The JKM-TTF peak winter price spreads narrowed over September but are still in the 3-4 $/mmbtu range. At those levels, JKM prices are pulling spot cargoes—including from the US, West Africa and reloads from Europe—to the Northeast Asian market, leaving few spare cargoes for Europe.
Going into the gas winter, the key question is exactly how much Chinese LNG demand will there be? 2018 has already seen another surge in underlying Chinese demand, up by 24 bcm y/y over the first seven months of the year and posting average y/y growth of 28% in the summer months. Applying the same winter season uplift that we saw last year to this summer’s average daily demand suggests that over the six-month period between October 2018 and March 2019, China’s gas demand would be higher by some 41 bcm y/y. If we soften the summer base to allow for higher storage injections possibly being reflected in those demand numbers, that would still suggest y/y demand growth of 30 bcm (5 bcm per month).
China will pull on supply from sources other than LNG. A rise in domestic gas production growth in recent months has led us to be more supportive on domestic supply this winter—we now expect it to add some 6-7 bcm y/y over the coming six months. Pipeline imports will likely increase as well, but the absence of significant expansions in West-East pipeline capacity suggests that Central Asian supplies are unlikely to add more than 3 bcm of y/y growth.
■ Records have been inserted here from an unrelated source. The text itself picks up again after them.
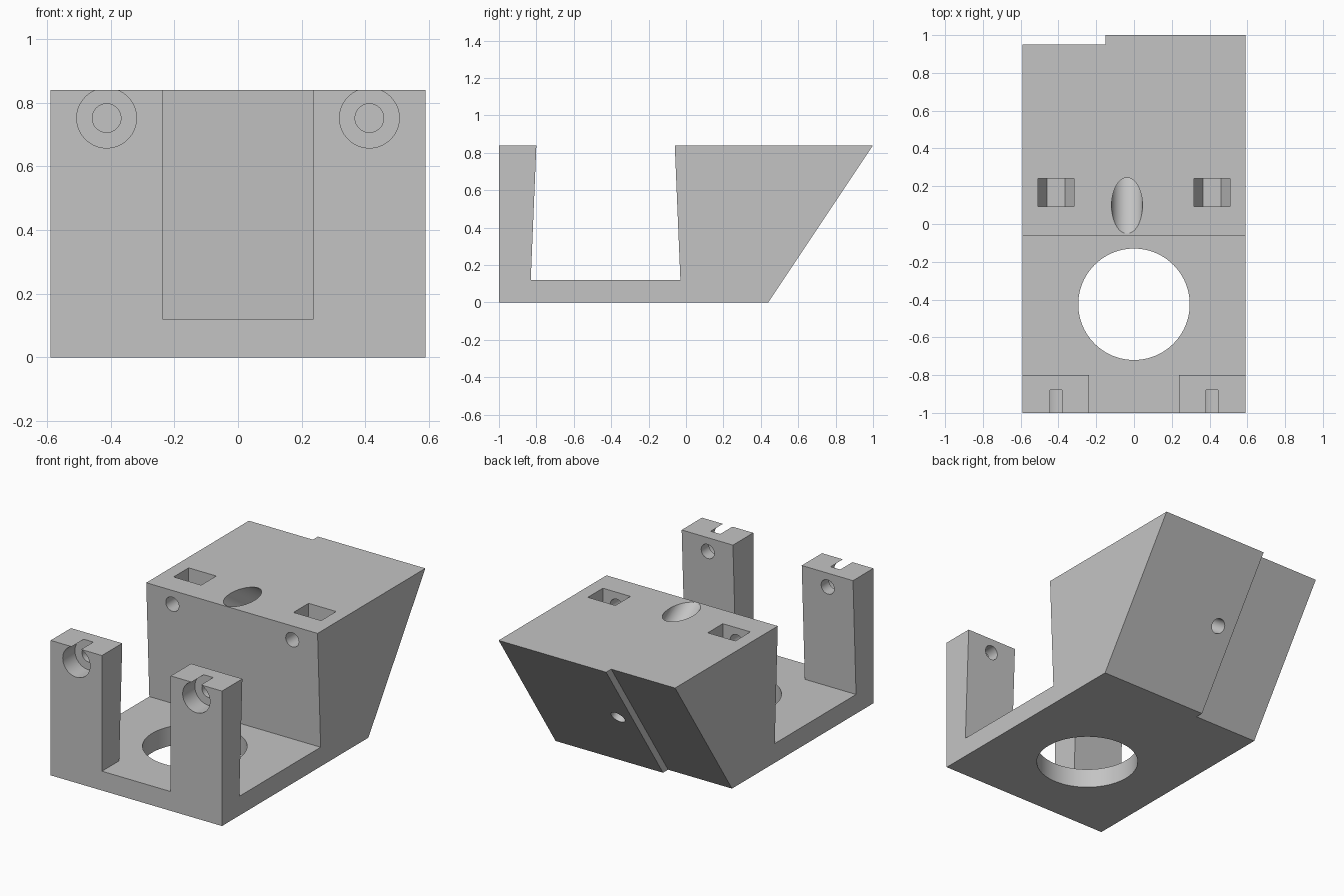
import bpy, bmesh
from mathutils import Vector

cube = bpy.data.objects.get("Cube")
if cube:
    bpy.data.objects.remove(cube, do_unlink=True)

HALF_W = 0.59      # half width of the bracket
TOP = 0.84         # height of block and posts
SCREW_X, SCREW_Z = 0.413, 0.752

grey = bpy.data.materials.new("plain grey")
grey.use_nodes = True
colour = (0.55, 0.55, 0.55, 1)
grey.diffuse_color = colour
grey.node_tree.nodes["Principled BSDF"].inputs["Base Color"].default_value = colour


def add_object(name, bm):
    bmesh.ops.recalc_face_normals(bm, faces=bm.faces)
    mesh = bpy.data.meshes.new(name)
    bm.to_mesh(mesh)
    bm.free()
    mesh.materials.append(grey)
    ob = bpy.data.objects.new(name, mesh)
    bpy.context.collection.objects.link(ob)
    return ob


def prism(name, points, axis, lo, hi):
    """Extrude a profile along x (points are y, z) or y (points are x, z)."""
    bm = bmesh.new()
    place = (lambda a, b: (lo, a, b)) if axis == "x" else (lambda a, b: (a, lo, b))
    face = bm.faces.new([bm.verts.new(place(a, b)) for a, b in points])
    grown = bmesh.ops.extrude_face_region(bm, geom=[face])["geom"]
    step = Vector((hi - lo, 0, 0)) if axis == "x" else Vector((0, hi - lo, 0))
    bmesh.ops.translate(bm, vec=step, verts=[g for g in grown if isinstance(g, bmesh.types.BMVert)])
    return add_object(name, bm)


def rod(name, start, end, radius, segments=64):
    """Cylinder between two points."""
    start, end = Vector(start), Vector(end)
    bm = bmesh.new()
    bmesh.ops.create_cone(bm, cap_ends=True, segments=segments, radius1=radius,
                          radius2=radius, depth=(end - start).length)
    ob = add_object(name, bm)
    turn = (end - start).to_track_quat("Z", "Y").to_matrix().to_4x4()
    turn.translation = (start + end) / 2
    ob.data.transform(turn)
    return ob


# Main body: side profile with floor, posts wall and sloped rear block
body = prism("mounting_bracket",
             [(-1, 0), (0.44, 0), (1, TOP), (-0.06, TOP), (-0.03, 0.12),
              (-0.83, 0.12), (-0.8, TOP), (-1, TOP)], "x", -HALF_W, HALF_W)

cutters = []

# Gap that splits the front wall into two posts
cutters.append(prism("post_gap", [(-0.237, 0.12), (0.237, 0.12), (0.237, 1), (-0.237, 1)],
                     "y", -1.2, -0.5))

# Shallow step along one side of the sloped back
cutters.append(prism("back_step", [(0.29, -0.15), (1.05, 0.99), (1.4, 0.99), (1.4, -0.15)],
                     "x", -0.8, -0.15))

# Large round opening in the floor
cutters.append(rod("floor_hole", (0, -0.425, -0.1), (0, -0.425, 0.3), 0.295, 96))

# Slanted tunnel square to the sloped back: wide bore, then narrow exit
entry, along = Vector((-0.037, 0.097, TOP)), Vector((0, 0.832, -0.555))
cutters.append(rod("slanted_bore", entry - along * 0.4, entry + along * 0.6, 0.082))
cutters.append(rod("slanted_exit", entry + along * 0.5, entry + along * 0.95, 0.045))

# Screw holes, head recesses and nut pockets on both sides
for side, s in (("left", 1), ("right", -1)):
    x = s * SCREW_X
    cutters.append(rod(side + "_screw_hole", (x, -1.1, SCREW_Z), (x, 0.15, SCREW_Z), 0.045, 48))
    cutters.append(rod(side + "_head_recess", (x, -1.1, SCREW_Z), (x, -0.88, SCREW_Z), 0.094))
    cutters.append(prism(side + "_nut_pocket",
                         [(x - 0.095, 1), (x - 0.095, SCREW_Z), (x - 0.047, 0.67),
                          (x + 0.047, 0.67), (x + 0.095, SCREW_Z), (x + 0.095, 1)],
                         "y", 0.092, 0.24))

# Cut everything out of the body
bpy.ops.object.select_all(action="DESELECT")
bpy.context.view_layer.objects.active = body
body.select_set(True)
for cutter in cutters:
    cutter.hide_render = True
    mod = body.modifiers.new(cutter.name, "BOOLEAN")
    mod.operation = "DIFFERENCE"
    mod.solver = "EXACT"
    mod.object = cutter
    bpy.ops.object.modifier_apply(modifier=mod.name)
    bpy.data.objects.remove(cutter, do_unlink=True)

bpy.ops.object.shade_smooth_by_angle(angle=0.5)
That leaves China with at least a 20 bcm incremental demand hole to fill on paper, so LNG takes are likely to be dictated by available regas capacity. Some 5.5 Mt of LNG could be imported over the entire winter through new regas capacity that was not available at the start of Q4 17. In terms of terminals operational last winter, 4.1 Mt of ‘spare’ capacity was available based on nameplate capacity during the peak heating season of December to February—just 1.2 Mt in the north and 2.9 Mt in the south. The main uncertainty is the extent to which existing terminal capacity has been expanded by debottlenecking of downstream takeaway capacity. Even relative to our forecast that Chinese LNG imports will be up by 4.0 Mt in Q4 18 and 3.75 Mt in Q1 19 (10.5 bcm combined), there is some potential upside on those already very chunky increases. In terms of Chinese fundamentals, this fills around half of the remaining ‘demand hole’, pointing to another winter that China will only navigate with considerable shedding of industrial load.
Incremental LNG demand is also likely to be seen in Korea and South Asia. Meanwhile, we expect that total global winter supply will be up by 10.8 Mt y/y. Overall, this means European LNG imports will fall by just 0.2 Mt y/y in Q4 18 but grow by 0.8 Mt y/y in Q1 19, although most of that increase will occur in March. A colder-than-normal winter in Northeast Asia will see additional cargoes attracted to the region, pushing the LNG available to Europe further downwards.
With JKM peak winter futures prices staying just above the peak of 16% of Brent for spot LNG prices over the last few months, the real key metric for the market is the JKM-TTF spread, which has been trading largely in the 3–4 $/mmbtu range this summer, but is moving to the lower end of that range as the TTF surges on low storage levels and rampant carbon prices. A move below 3.1 $/mmbtu would discourage EU reloads, including Yamal volumes transhipped via European regas facilities. For peak winter, we expect that Yamal gas will be needed in Northeast Asia, keeping the spread above the 3.1 $/mmbtu level, but the subsequent summer is looking more relaxed and more gas should be seen in Europe, allowing the spread to narrow.